A Northwestern University and Harvard Law School alum, Rosen taught as an adjunct professor at Georgetown University Law Center and chaired the American Bar Association's Section of Administrative Law and Regulatory Practice, per the White House.
Barr praised Rosen, whom he has known for more than 20 years, as an experienced manager and litigator.
"Jeffrey Rosen is a distinguished lawyer who has served at the highest levels of government and the private sector," Barr wrote in a statement, citing Rosen's "experience litigating complex matters in state and federal courts" and his current position at DOT "where he leads 50,000 employees."
"His years of outstanding legal and management experience make him an excellent choice to succeed Deputy Attorney General Rod Rosenstein, who has served the Department of Justice over many years with dedication and distinction," Barr added.
Rosen, who has never worked at DOJ, will oversee the day-to-day management of the department.
CNN reported last week that Rosen, who was confirmed by the Senate in 2017, had emerged as the top contender for the job. Rosenstein had planned for several months to depart shortly after Barr's confirmation, and a Justice Department official told CNN Monday that he would leave in mid-March.
The succession of the deputy attorneys general is also telling in its implications for the Mueller probe, as Rosenstein has signaled to other officials that he would leave when he was satisfied that Mueller's investigation was either complete or close enough so as to be sufficiently protected.
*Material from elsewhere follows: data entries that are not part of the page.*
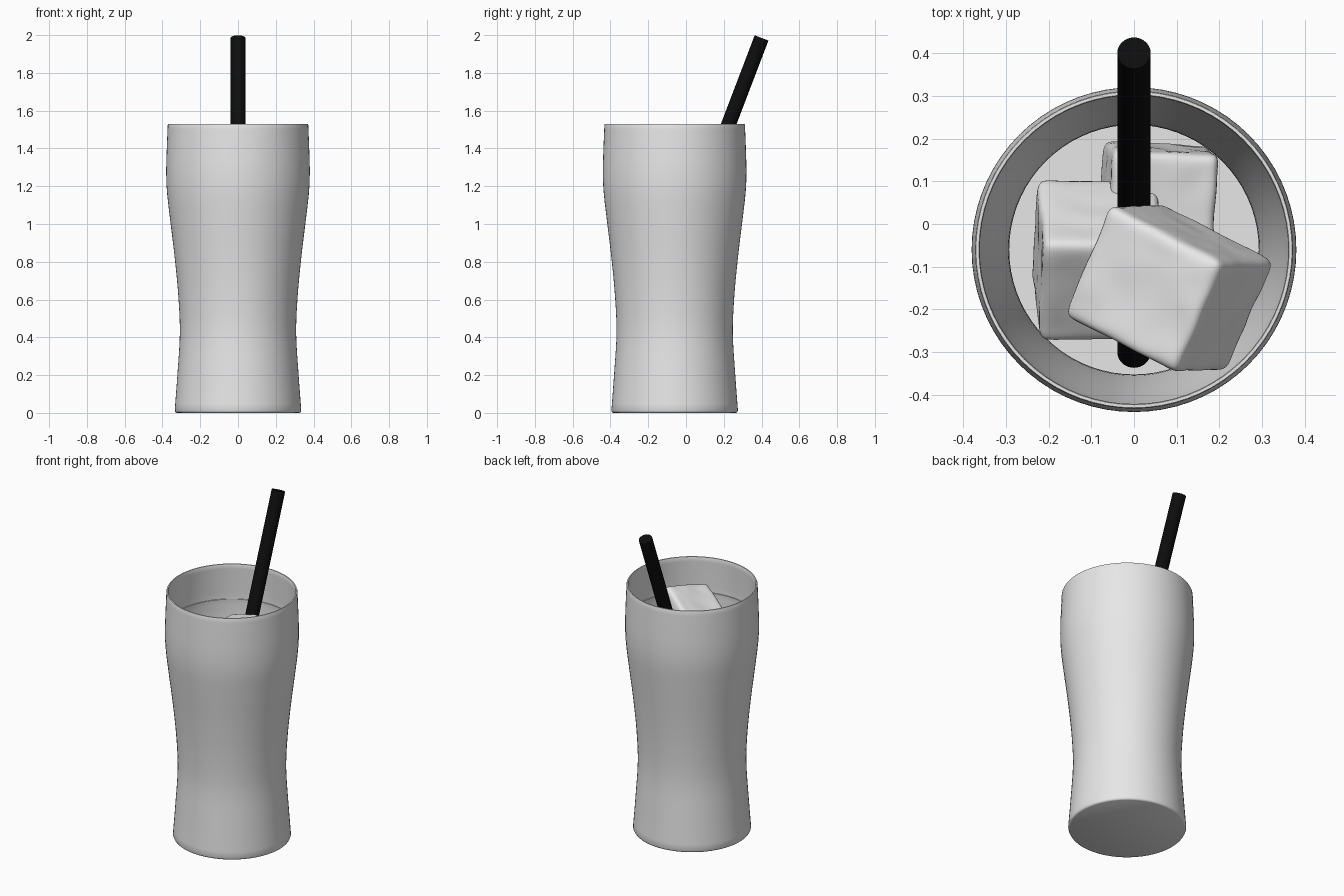
import bpy, bmesh, math, random
from mathutils import Vector, Matrix

if "Cube" in bpy.data.objects:
    bpy.data.objects.remove(bpy.data.objects["Cube"])

random.seed(4)
CY = -0.06  # glass axis offset in y


def material(name, col):
    m = bpy.data.materials.new(name)
    m.diffuse_color = (*col, 1)
    m.use_nodes = True
    m.node_tree.nodes["Principled BSDF"].inputs["Base Color"].default_value = m.diffuse_color
    return m


pale = material("pale_grey", (0.8, 0.8, 0.8))
black = material("black", (0.004, 0.004, 0.004))


def finish(bm, name, mat, angle=40):
    bmesh.ops.recalc_face_normals(bm, faces=bm.faces)
    me = bpy.data.meshes.new(name)
    bm.to_mesh(me)
    bm.free()
    ob = bpy.data.objects.new(name, me)
    bpy.context.collection.objects.link(ob)
    me.materials.append(mat)
    bpy.ops.object.select_all(action='DESELECT')
    ob.select_set(True)
    bpy.context.view_layer.objects.active = ob
    bpy.ops.object.shade_smooth_by_angle(angle=math.radians(angle))
    return ob


def smooth_curve(pts, n=5):
    # Catmull-Rom through (radius, height) points
    out = []
    p = [Vector(q) for q in pts]
    p = [2 * p[0] - p[1]] + p + [2 * p[-1] - p[-2]]
    for i in range(1, len(p) - 2):
        a, b, c, d = p[i - 1:i + 3]
        for k in range(n):
            t = k / n
            out.append(0.5 * (2 * b + (c - a) * t + (2 * a - 5 * b + 4 * c - d) * t * t
                              + (3 * b - a - 3 * c + d) * t ** 3))
    return [tuple(v) for v in out] + [tuple(p[-2])]


def lathe(bm, profile, segs=72):
    vs = [bm.verts.new((r, CY, z)) for r, z in profile]
    es = [bm.edges.new(e) for e in zip(vs, vs[1:])]
    bmesh.ops.spin(bm, geom=vs + es, cent=(0, CY, 0), axis=(0, 0, 1),
                   angle=2 * math.pi, steps=segs)
    bmesh.ops.remove_doubles(bm, verts=bm.verts, dist=1e-5)


# Glass: waisted wall, rim, fill-line ledge inside, floor
wall = smooth_curve([(0.335, 0.012), (0.321, 0.2), (0.308, 0.42), (0.316, 0.62), (0.336, 0.83),
                     (0.359, 1.02), (0.376, 1.17), (0.38, 1.28), (0.377, 1.4), (0.372, 1.525)])
outer = [(0, 0), (0.325, 0), (0.331, 0.003)] + wall + [(0.37, 1.53), (0.363, 1.53)]
fill = 1.31
upper = [(r - 0.011, z) for r, z in reversed(wall) if z > fill]
lower = [(r - 0.016, z) for r, z in reversed(wall) if 0.12 < z < fill]
inner = upper + [(0.368, fill), (0.363, fill)] + lower + [(0.305, 0.1), (0, 0.1)]
bm = bmesh.new()
lathe(bm, outer + inner)
finish(bm, "glass", pale)

# Straw: solid slanted rod
top, bottom = Vector((0, 0.40, 1.985)), Vector((0, -0.30, 0.15))
axis = top - bottom
bm = bmesh.new()
bmesh.ops.create_cone(bm, cap_ends=True, segments=32, radius1=0.039, radius2=0.039, depth=axis.length,
                      matrix=Matrix.Translation((top + bottom) / 2)
                      @ axis.to_track_quat('Z', 'Y').to_matrix().to_4x4())
finish(bm, "straw", black)


# Ice cubes: softly rounded, slightly lumpy blocks
def ice(name, centre, a, b, size):
    a = Vector(a).normalized()
    b = Vector(b)
    b = (b - a * b.dot(a)).normalized()
    rot = Matrix((a, b, a.cross(b))).transposed().to_4x4()
    bm = bmesh.new()
    bmesh.ops.create_cube(bm, size=1)
    bmesh.ops.subdivide_edges(bm, edges=bm.edges, cuts=6, use_grid_fill=True)
    for v in bm.verts:
        v.co += Vector([random.uniform(-0.014, 0.014) for _ in range(3)])
    scale = Matrix.Diagonal((*size, 1))
    bmesh.ops.transform(bm, matrix=Matrix.Translation(centre) @ rot @ scale, verts=bm.verts)
    ob = finish(bm, name, pale, 180)
    sub = ob.modifiers.new("soften", 'SUBSURF')
    sub.levels = sub.render_levels = 2


ice("ice_cube_top", (0.08, -0.15, 1.23), (0.27, -0.14, 0.12), (-0.10, -0.26, -0.05), (0.325, 0.29, 0.31))
ice("ice_cube_middle", (-0.085, -0.085, 0.91), (1, 0.0, -0.08), (0, 0.16, -0.23), (0.28, 0.28, 0.28))
ice("ice_cube_low", (0.055, 0.045, 0.78), (1, -0.06, -0.1), (0.06, 1, 0.08), (0.25, 0.27, 0.27))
An official briefed on the discussions said Rosenstein wants to ensure a smooth transition, which includes the Mueller investigation.